### TASK REQUIREMENTS
Within the entries below, the lines from the one with "bpy.context.collection.objects.link(obj)" through the one with "low = heights[max(i - 1, 0)]" are to be set down exactly, both ends kept.

### DATA RECORDS
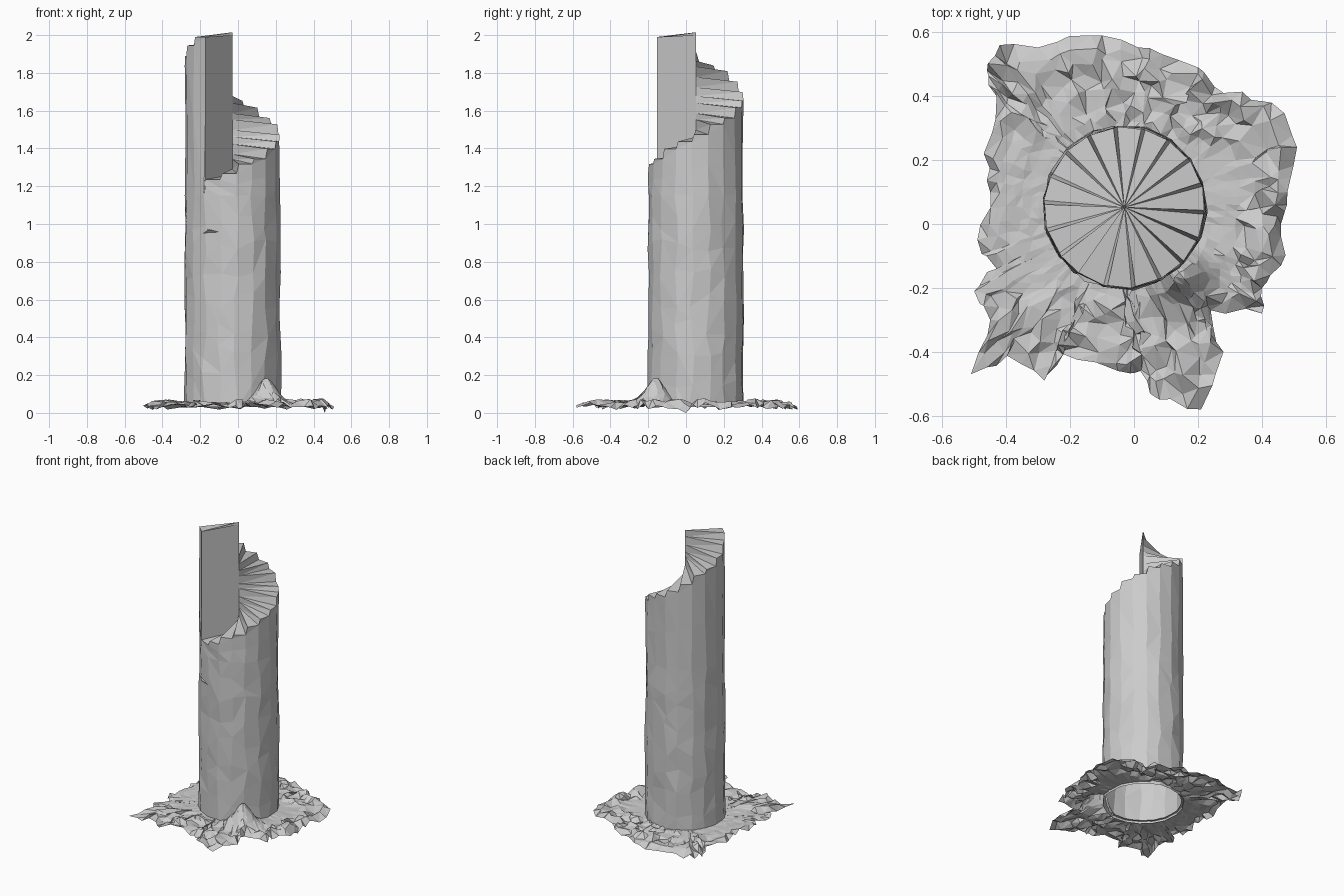
import bpy, bmesh, math, random
from mathutils import Vector

random.seed(7)
rnd = random.uniform
CX, CY, R = -0.03, 0.052, 0.25
SIDES = 18
START = math.radians(-125)
STEP = math.tau / SIDES

if "Cube" in bpy.data.objects:
    bpy.data.objects.remove(bpy.data.objects["Cube"])

stone = bpy.data.materials.new("grey stone")
stone.use_nodes = True
colour = (0.6, 0.6, 0.6, 1)
stone.diffuse_color = colour
stone.node_tree.nodes["Principled BSDF"].inputs["Base Color"].default_value = colour


def finish(bm, name):
    bmesh.ops.triangulate(bm, faces=[f for f in bm.faces if len(f.verts) > 3])
    mesh = bpy.data.meshes.new(name)
    bm.to_mesh(mesh)
    bm.free()
    mesh.materials.append(stone)
    obj = bpy.data.objects.new(name, mesh)
    bpy.context.collection.objects.link(obj)


def polar(angle, radius, z):
    return Vector((CX + radius * math.cos(angle), CY + radius * math.sin(angle), z))


# Broken column: hollow faceted wall with a spiral of wedge-shaped steps on top
bm = bmesh.new()
heights = [1.24 + 0.75 * (i / (SIDES - 1)) ** 1.08 + rnd(-0.012, 0.012) for i in range(SIDES)]
heights[-1] = 1.99
heights.append(heights[-1])
LOW, BREAK = 8, 1.15
wall = []
for i in range(SIDES + 1):
    a = START + i * STEP
    if i == SIDES:
        col = wall[0][:LOW + 1]
    else:
        col = []
        for j in range(LOW + 1):
            t = j / LOW
            z = 0.03 + (BREAK - 0.03) * t + (rnd(-0.05, 0.05) if 0 < j < LOW else 0)
            col.append(bm.verts.new(polar(a + rnd(-0.06, 0.06), R + 0.006 * (1 - t) + rnd(-0.004, 0.006), z)))
    low = heights[max(i - 1, 0)]
    for t in (0.5, 1):
        col.append(bm.verts.new(polar(a, R + rnd(-0.002, 0.004), BREAK + (low - BREAK) * t)))
    wall.append(col)

for i in range(SIDES):
    a, h = START + i * STEP, heights[i]
    left, right = wall[i], wall[i + 1]
    for j in range(LOW + 2):
        bm.faces.new((left[j], right[j], right[j + 1], left[j + 1]))
    core = bm.verts.new((CX, CY, h + 0.025))
    # Rising edge of each step, leaning back a little
    if i:
        edge = bm.verts.new(polar(a + 0.05, R, h))
        below = bm.verts.new((CX, CY, heights[i - 1] + 0.025))
        bm.faces.new((left[-1], right[-1], edge))
        bm.faces.new((below, left[-1], edge, core))
    else:
        edge = left[-1]
    bm.faces.new((core, edge, right[-1]))

# Tall flat break where the spiral closes
bottom = bm.verts.new((CX, CY, heights[0]))
top = bm.verts.new((CX, CY, heights[-1] + 0.01))
bm.faces.new((bottom, top, wall[-1][-1], wall[-1][-2], wall[0][-1]))
bm.faces.new((wall[0][-1], wall[-1][-2], wall[-1][LOW]))

# Small chip on the front of the wall
chip = [bm.verts.new(polar(math.radians(d), R + out, z))
        for d, out, z in ((-130, 0.002, 0.98), (-98, 0.002, 0.95), (-118, 0.014, 0.97), (-128, 0.002, 0.95))]
bm.faces.new((chip[0], chip[2], chip[1]))
bm.faces.new((chip[3], chip[1], chip[2]))
finish(bm, "broken_column")

# Rubble skirt: crumpled ground sheet with a ragged outline
outline = [(.46, 0), (.48, .1), (.51, .24), (.43, .38), (.28, .41), (.2, .49), (.05, .55),
           (-.1, .59), (-.24, .57), (-.42, .56), (-.46, .48), (-.43, .4), (-.47, .22),
           (-.45, .1), (-.49, -.05), (-.43, -.14), (-.5, -.21), (-.45, -.3), (-.51, -.47),
           (-.4, -.41), (-.28, -.49), (-.24, -.4), (-.05, -.46), (.02, -.46), (.08, -.55),
           (.21, -.58), (.28, -.4), (.24, -.27), (.4, -.28), (.4, -.2), (.46, -.13)]
rim = []
for k, p in enumerate(outline):
    q = outline[(k + 1) % len(outline)]
    rim.append(Vector(p))
    for t in (1 / 3, 2 / 3):
        rim.append(Vector(p).lerp(Vector(q), t) + Vector((rnd(-.015, .015), rnd(-.015, .015))))

bm = bmesh.new()
RINGS = 7
centre = Vector((CX, CY))
mound = Vector((0.15, -0.16))
rings = []
for j in range(RINGS + 1):
    t = j / RINGS
    ring = []
    for p in rim:
        inner = centre + (p - centre).normalized() * (R - 0.01)
        q = inner.lerp(p, t)
        calm = abs(q.y - 0.03) < 0.25 and (q.x < 0 or q.x < 0.34)
        rough = 0.25 if calm else 1.0
        if 0 < j < RINGS:
            q = q + Vector((rnd(-.017, .017), rnd(-.017, .017))) * rough
        z = 0.045 + rnd(-0.02, 0.035) * rough * (0.3 + 0.7 * t)
        if j == RINGS:
            z = rnd(0.015, 0.055)
        z += 0.14 * math.exp(-((q - mound).length / 0.075) ** 2)
        ring.append(bm.verts.new((q.x, q.y, max(z, 0.005))))
    rings.append(ring)
n = len(rim)
for inner, outer in zip(rings, rings[1:]):
    for k in range(n):
        m = (k + 1) % n
        bm.faces.new((inner[k], outer[k], outer[m], inner[m]))
rings[-1][0].co.z = 0.0
finish(bm, "rubble_skirt")
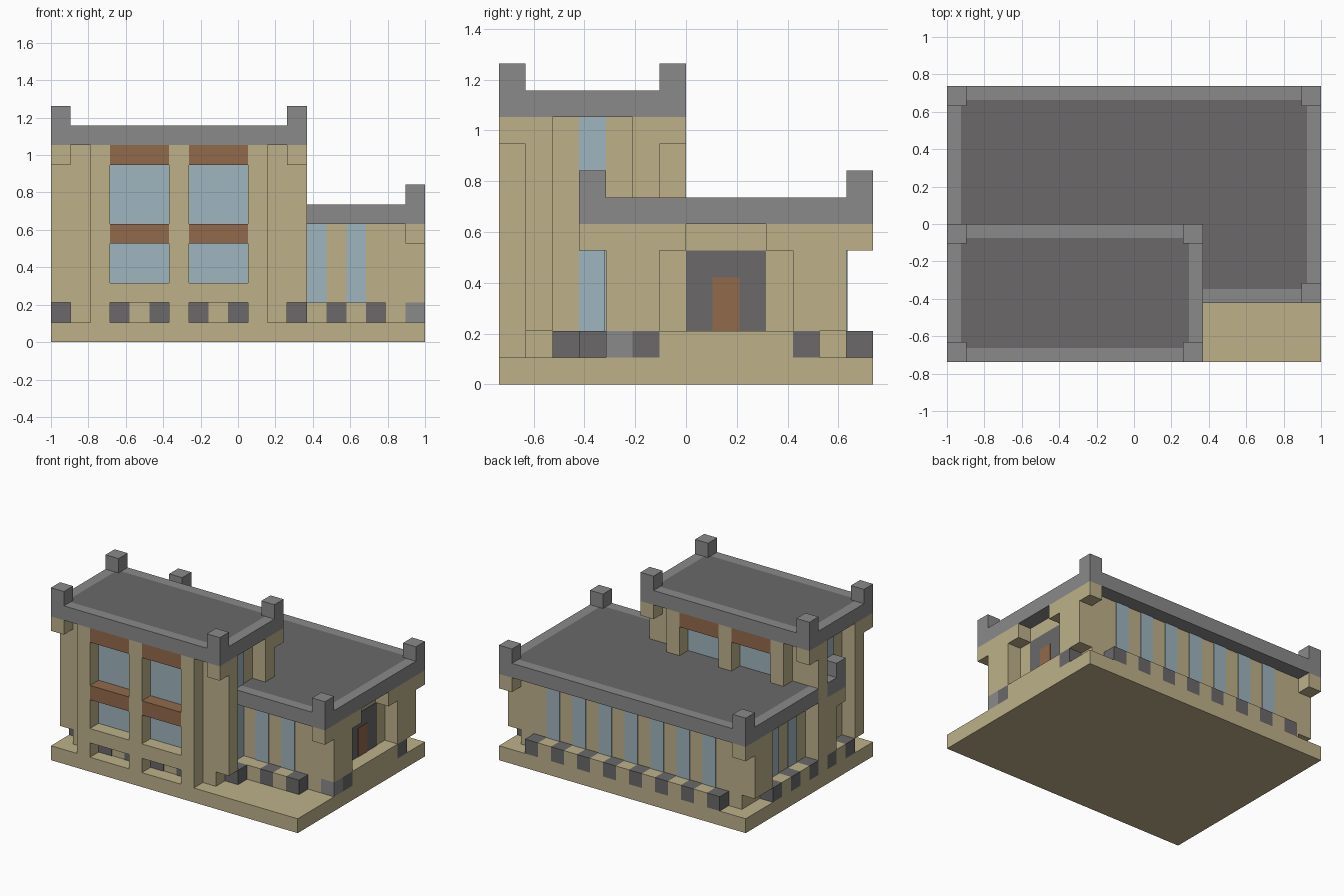
import bpy, bmesh
from mathutils import Vector

cube = bpy.data.objects.get("Cube")
if cube:
    bpy.data.objects.remove(cube, do_unlink=True)

U = 2 / 19                      # one building block
ORIGIN = Vector((9.5, 7, 0))    # block coordinates of the centre
THIN = 0.05                     # plate thickness in blocks


def make_material(name, color):
    m = bpy.data.materials.new(name)
    m.use_nodes = True
    m.diffuse_color = (*color, 1)
    m.node_tree.nodes["Principled BSDF"].inputs["Base Color"].default_value = (*color, 1)
    return m


TAN = make_material("tan_stone", (0.51, 0.44, 0.255))
GREY = make_material("grey_trim", (0.255, 0.255, 0.255))
DARK = make_material("dark_grey", (0.147, 0.141, 0.141))
BLUE = make_material("pale_blue_glass", (0.347, 0.462, 0.521))
BROWN = make_material("brown_panel", (0.287, 0.144, 0.072))


def block(name, x, y, z, mat, inset_top=None):
    """Box spanning the given block ranges; the top can get an inset panel."""
    bm = bmesh.new()
    bmesh.ops.create_cube(bm, size=1)
    lo, hi = (Vector(p) for p in zip(x, y, z))
    for v in bm.verts:
        v.co = Vector(h if c > 0 else l for c, l, h in zip(v.co, lo, hi))
        v.co = (v.co - ORIGIN) * U
    if inset_top:
        bm.normal_update()
        top = max(bm.faces, key=lambda f: f.normal.z)
        bmesh.ops.inset_region(bm, faces=[top], thickness=U)
        top.material_index = 1
    me = bpy.data.meshes.new(name)
    bm.to_mesh(me)
    bm.free()
    me.materials.append(mat)
    if inset_top:
        me.materials.append(inset_top)
    ob = bpy.data.objects.new(name, me)
    bpy.context.collection.objects.link(ob)
    return ob


def roof(name, x, y, z):
    """Slab with dark panel, corner posts and brackets below the corners."""
    block(name, x, y, (z, z + 1), GREY, DARK)
    for cx in (x[0], x[1] - 1):
        for cy in (y[0], y[1] - 1):
            cell = (cx, cx + 1), (cy, cy + 1)
            block(name + "_post", *cell, (z + 1, z + 2), GREY)
            block(name + "_bracket", *cell, (z - 1, z), TAN)


def ledge(name, start, stop, cell):
    """Row of alternating blocks, dark on the even positions."""
    for n in range(start, stop):
        block(name, *cell(n), (1, 2), TAN if n % 2 else DARK)


# Ground slab and the two bodies
block("base_slab", (0, 19), (0, 14), (0, 1), TAN)
block("tower_body", (1, 12), (1, 6), (1, 10), TAN)
block("hall_body", (1, 18), (4, 13), (1, 6), TAN)
roof("tower_roof", (0, 13), (0, 7), 10)
roof("hall_roof", (0, 19), (3, 14), 6)

# Tower corner pillars
for x in ((0, 2), (11, 13)):
    for y in ((1, 2), (5, 6)):
        block("tower_corner_pillar", x, y, (2, 10), TAN)
for x in ((1, 2), (11, 12)):
    block("tower_pillar_foot", x, (1, 2), (1, 2), TAN)

# Tower front and rear frames
for x in (2, 6, 10):
    block("front_pillar", (x, x + 1), (0, 1), (1, 10), TAN)
    block("rear_pillar", (x, x + 1), (6, 7), (7, 10), TAN)
for x in (3, 7):
    bay = (x, x + 3)
    block("front_sill", bay, (0, 1), (2, 3), TAN)
    block("front_middle_panel", bay, (0, 1), (5, 6), BROWN)
    block("front_top_panel", bay, (0, 1), (9, 10), BROWN)
    block("rear_top_panel", bay, (6, 7), (9, 10), BROWN)
    block("front_lower_window", bay, (1 - THIN, 1), (3, 5), BLUE)
    block("front_upper_window", bay, (1 - THIN, 1), (6, 9), BLUE)
    block("rear_window", bay, (6, 6 + THIN), (7, 9), BLUE)
    for dark in (x, x + 2):
        block("front_vent", (dark, dark + 1), (1 - THIN, 1), (1, 2), DARK)

# Tower side windows
for x in ((1 - THIN, 1), (12, 12 + THIN)):
    block("tower_side_window", x, (3, 4), (2, 10), BLUE)

# Hall corner walls on both sides
for x in ((0, 1), (18, 19)):
    block("hall_front_corner", x, (4, 6), (2, 6), TAN)
    block("hall_rear_corner", x, (11, 13), (2, 6), TAN)

# Hall windows
for x in range(3, 17, 2):
    block("hall_rear_window", (x, x + 1), (13, 13 + THIN), (2, 6), BLUE)
for x in (13, 15):
    block("hall_front_window", (x, x + 1), (4 - THIN, 4), (2, 6), BLUE)
for y in (7, 9):
    block("hall_left_window", (1 - THIN, 1), (y, y + 1), (2, 6), BLUE)

# Entrance niche on the right side
block("door_step", (18, 19), (6, 11), (1, 2), TAN)
for y in (6, 10):
    block("niche_corner", (18, 19), (y, y + 1), (5, 6), TAN)
block("door_surround", (18, 18 + THIN), (7, 10), (2, 5), DARK)
block("door", (18, 18 + 1.6 * THIN), (8, 9), (2, 4), BROWN)

# Ledges of alternating blocks around the foot
ledge("rear_ledge", 2, 17, lambda n: ((n, n + 1), (13, 14)))
ledge("left_ledge", 2, 11, lambda n: ((0, 1), (n, n + 1)))
ledge("front_ledge", 13, 17, lambda n: ((n, n + 1), (3, 4)))
ledge("tower_ledge", 2, 4, lambda n: ((12, 13), (n, n + 1)))
for y, mat in ((4, GREY), (5, DARK), (11, DARK)):
    block("right_ledge", (18, 19), (y, y + 1), (1, 2), mat)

### EXERCISE SOLUTION
    bpy.context.collection.objects.link(obj)


def polar(angle, radius, z):
    return Vector((CX + radius * math.cos(angle), CY + radius * math.sin(angle), z))


# Broken column: hollow faceted wall with a spiral of wedge-shaped steps on top
bm = bmesh.new()
heights = [1.24 + 0.75 * (i / (SIDES - 1)) ** 1.08 + rnd(-0.012, 0.012) for i in range(SIDES)]
heights[-1] = 1.99
heights.append(heights[-1])
LOW, BREAK = 8, 1.15
wall = []
for i in range(SIDES + 1):
    a = START + i * STEP
    if i == SIDES:
        col = wall[0][:LOW + 1]
    else:
        col = []
        for j in range(LOW + 1):
            t = j / LOW
            z = 0.03 + (BREAK - 0.03) * t + (rnd(-0.05, 0.05) if 0 < j < LOW else 0)
            col.append(bm.verts.new(polar(a + rnd(-0.06, 0.06), R + 0.006 * (1 - t) + rnd(-0.004, 0.006), z)))
    low = heights[max(i - 1, 0)]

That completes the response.